The earliest burghs date from the reign of David I (1124-53). He introduced feudal tenure into Scotland and encouraged the growth of towns as a means of fostering trade and increasing crown revenues. The burgh’s privileges and obligations, including trading privileges and the right to hold markets, were enshrined in a charter granted by the king or other feudal superior. In return for their privileges, royal burghs made annual payments to the crown of the rents of burgh properties and the customs of trade. Later this became a fixed annual sum. Any surplus money was paid into the ‘common good fund’ for the benefit of the burgh.
At first the burghs were governed through the burgh courts, originally a gathering of ‘all the good men of the community’. Gradually the burgh court meeting in a judicial capacity came to consist of the bailies only, while the town council (provost, bailies and councillors) attended to the administrative business.
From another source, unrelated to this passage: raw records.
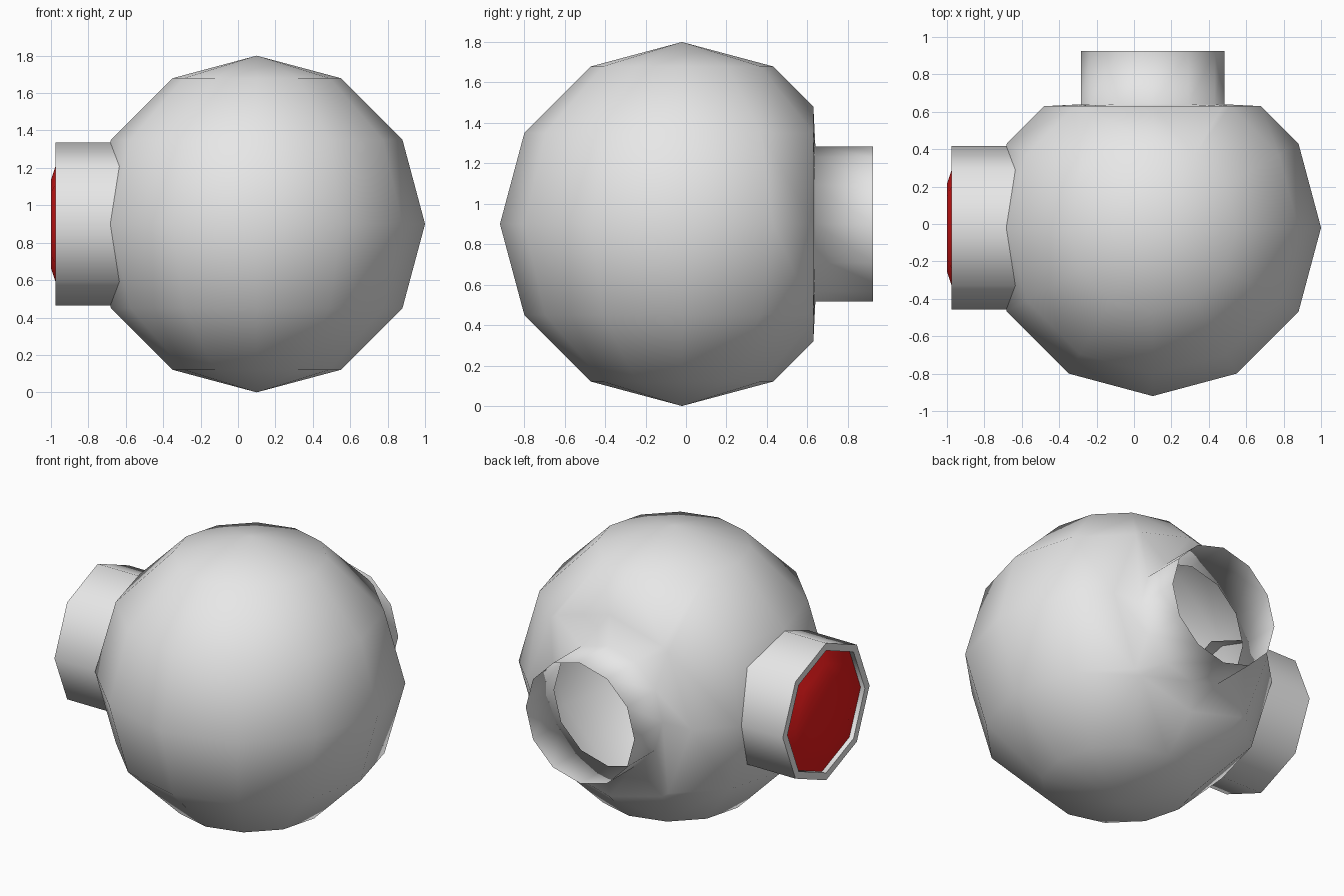
import bpy
import bmesh
import math
from mathutils import Matrix, Vector

if "Cube" in bpy.data.objects:
    bpy.data.objects.remove(bpy.data.objects["Cube"], do_unlink=True)

CENTRE = Vector((0.1, -0.02, 0.9))


def material(name, colour):
    mat = bpy.data.materials.new(name)
    mat.use_nodes = True
    mat.diffuse_color = colour
    mat.node_tree.nodes["Principled BSDF"].inputs["Base Color"].default_value = colour
    return mat


def add_object(name, bm, mat, angle):
    mesh = bpy.data.meshes.new(name)
    bm.to_mesh(mesh)
    bm.free()
    mesh.materials.append(mat)
    obj = bpy.data.objects.new(name, mesh)
    bpy.context.collection.objects.link(obj)
    bpy.ops.object.select_all(action="DESELECT")
    obj.select_set(True)
    bpy.context.view_layer.objects.active = obj
    bpy.ops.object.shade_smooth_by_angle(angle=math.radians(angle))
    return obj


def lathe_x(name, profile, sides, mat, angle, cap=False):
    """Sweep (radius, x) points into rings around the x axis."""
    bm = bmesh.new()
    rings = []
    for radius, x in profile:
        turns = [2 * math.pi * i / sides for i in range(sides)]
        rings.append([bm.verts.new((x, CENTRE.y + radius * math.cos(t),
                                    CENTRE.z + radius * math.sin(t))) for t in turns])
    for a, b in zip(rings, rings[1:]):
        for i in range(sides):
            j = (i + 1) % sides
            bm.faces.new((a[i], b[i], b[j], a[j]))
    if cap:
        bm.faces.new(rings[-1][::-1])
    bm.normal_update()
    return add_object(name, bm, mat, angle)


grey = material("light grey", (0.8, 0.8, 0.8, 1))
red = material("red", (0.8, 0.01, 0.01, 1))

# Round body, cut flat at the back
bm = bmesh.new()
bmesh.ops.create_uvsphere(bm, u_segments=12, v_segments=6, radius=0.9)
bmesh.ops.translate(bm, verts=bm.verts, vec=CENTRE)
bmesh.ops.bisect_plane(bm, geom=bm.verts[:] + bm.edges[:] + bm.faces[:],
                       plane_co=(0, 0.63, 0), plane_no=(0, 1, 0), clear_outer=True)
rim = [e for e in bm.edges if e.is_boundary]

# Open pipe joined to the flat back
place = Matrix.Translation((CENTRE.x, 0.64, CENTRE.z)) @ Matrix.Rotation(math.pi / 2, 4, "X")
circle = bmesh.ops.create_circle(bm, segments=12, radius=0.383, matrix=place)["verts"]
mouth = list({e for v in circle for e in v.link_edges})
bmesh.ops.bridge_loops(bm, edges=rim + mouth)
pipe = bmesh.ops.extrude_edge_only(bm, edges=mouth)["geom"]
bmesh.ops.translate(bm, verts=[g for g in pipe if isinstance(g, bmesh.types.BMVert)],
                    vec=(0, 0.285, 0))
bmesh.ops.recalc_face_normals(bm, faces=bm.faces)
add_object("body_with_back_pipe", bm, grey, 180)

# Eight-sided side nozzle with a recessed rim
lathe_x("side_nozzle", [(0.437, -0.6), (0.437, -0.975), (0.39, -0.975), (0.39, -0.94)],
        8, grey, 60)

# Shallow red lens in the nozzle
lathe_x("nozzle_lens", [(0.39, -0.945), (0.31, -0.975), (0.235, -1.0)], 8, red, 60, cap=True)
The merchants dominated the magistracy of the towns as the royal charters of trading privileges were in effect charters to merchants as they brought in the largest part of the burgh revenues, the burgh customs.
Different types of burghs exhibited a wide variety of systems of government, until 19th century legislation imposed uniformity. The 1833 Burgh Reform Act also swept away the corruption of self-perpetuating town councils by introducing elections for town councillors. Royal burghs still retained certain privileges, including their own registers of sasines, but in the 20th century all except the largest lost some powers and functions, mostly to the county councils. (National Archives Scotland)
Types of burgh:
Royal burghs: those given their privileges directly by the Crown. They acquired a monopoly of national and foreign trade.
Burghs of Regality: burghs created by Crown vassals who had been given the Crown’s rights over a given area.
Burghs of Barony: granted their charters by barons or churchmen.
Parliamentary burghs: 13 non royal burghs created by the Representation of the People (Scotland) Act, 1832.
Police burgh: the Burghs and Police (Scotland) Act 1833 allowed inhabitants of royal burghs and burghs of barony to set up police commissioners. This was extended to parliamentary burghs in 1847.